* _WHAT YOU ARE ASKED TO DO_
In the material below, identify each line bearing the word "mesh". Reproduce those lines.

* _DATA LISTING_
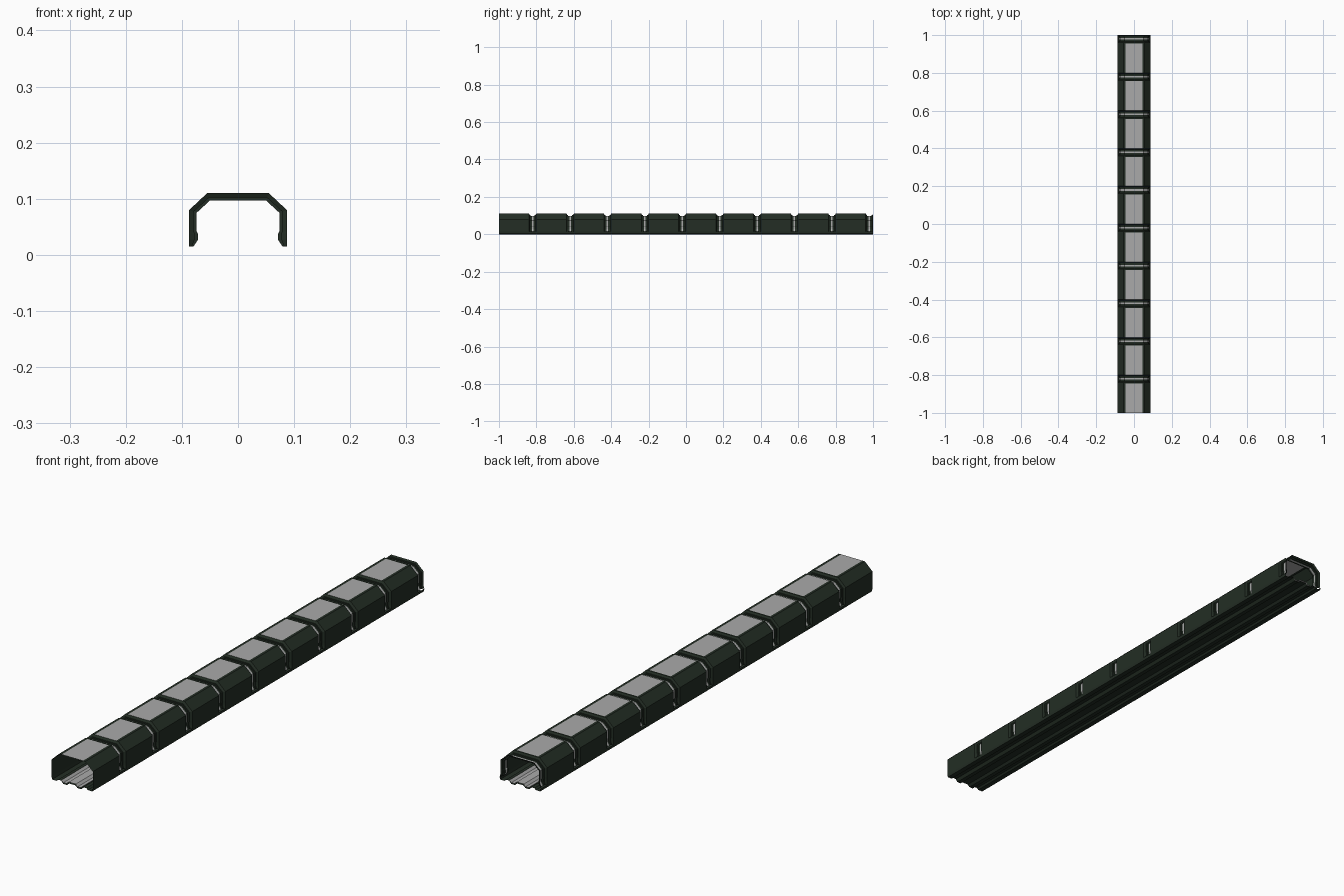
import bpy

if "Cube" in bpy.data.objects:
    bpy.data.objects.remove(bpy.data.objects["Cube"])


def material(name, rgb):
    m = bpy.data.materials.new(name)
    m.diffuse_color = (*rgb, 1)
    m.use_nodes = True
    m.node_tree.nodes["Principled BSDF"].inputs["Base Color"].default_value = m.diffuse_color
    return m


DARK = material("dark green", (0.017, 0.027, 0.018))
GREY = material("light grey", (0.40, 0.40, 0.40))


def mirrored(half):
    """Right half of a profile, outer end first, joined to its mirror image."""
    return half + [(-x, z) for x, z in reversed(half)]


def loft(name, sections, rule):
    """Sheet through (y, profile) sections; rule(y_mid, column) gives the material slot."""
    n = len(sections[0][1])
    verts = [(x, y, z) for y, prof in sections for x, z in prof]
    faces, slots = [], []
    for r in range(len(sections) - 1):
        y_mid = (sections[r][0] + sections[r + 1][0]) / 2
        for c in range(n - 1):
            a = r * n + c
            faces.append((a, a + 1, a + n + 1, a + n))
            slots.append(rule(y_mid, c))
    mesh = bpy.data.meshes.new(name)
    mesh.from_pydata(verts, [], faces)
    mesh.materials.append(DARK)
    mesh.materials.append(GREY)
    mesh.polygons.foreach_set("material_index", slots)
    mesh.update()
    obj = bpy.data.objects.new(name, mesh)
    bpy.context.collection.objects.link(obj)
    return obj


def arch(d):
    """Tunnel arch outline, moved inwards by d."""
    return mirrored([
        (0.087 - 0.6 * d, 0.015), (0.087 - 1.2 * d, 0.027),
        (0.087 - 1.2 * d, 0.038), (0.087 - d, 0.042),
        (0.087 - d, 0.08 - 0.4 * d), (0.055 - 0.4 * d, 0.11 - d),
        (0.045, 0.11 - d)])


# Lengthwise outline of one module: (y, inset), a panel followed by a stepped groove
MODULE = 0.2
STEPS = [(0, 0), (0.156, 0), (0.161, 0), (0.165, 0.008), (0.169, 0.008),
         (0.169, 0.013), (0.176, 0.013), (0.184, 0.013), (0.191, 0.013),
         (0.191, 0.008), (0.195, 0.008)]

sections = [(-1 + MODULE * k + y, arch(d)) for k in range(10) for y, d in STEPS]
sections.append((1.0, arch(0.003)))


def shell_colour(y, col):
    t = (y + 1) % MODULE
    window = t < 0.156 and col == 6          # roof light in each panel
    stripe = 0.176 < t < 0.184               # light line in each groove
    return int(window or stripe)


loft("tunnel_shell", sections, shell_colour)

# Ridged underside, a thin open sheet
belly = mirrored([(0.087, 0.015), (0.085, 0.004), (0.066, 0.004), (0.060, 0.010),
                  (0.046, 0.010), (0.038, 0.0), (0.022, 0.0), (0.014, 0.008)])
loft("belly_sheet", [(-1, belly), (1, belly)], lambda y, c: 0)

# Grey corrugated walkway inside
walkway = mirrored([(0.045, 0.013), (0.037, 0.005), (0.023, 0.005), (0.015, 0.013)])
loft("walkway", [(-1, walkway), (1, walkway)], lambda y, c: 1)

* _WRITTEN REPLY_
    mesh = bpy.data.meshes.new(name)
    mesh.from_pydata(verts, [], faces)
    mesh.materials.append(DARK)
    mesh.materials.append(GREY)
    mesh.polygons.foreach_set("material_index", slots)
    mesh.update()
    obj = bpy.data.objects.new(name, mesh)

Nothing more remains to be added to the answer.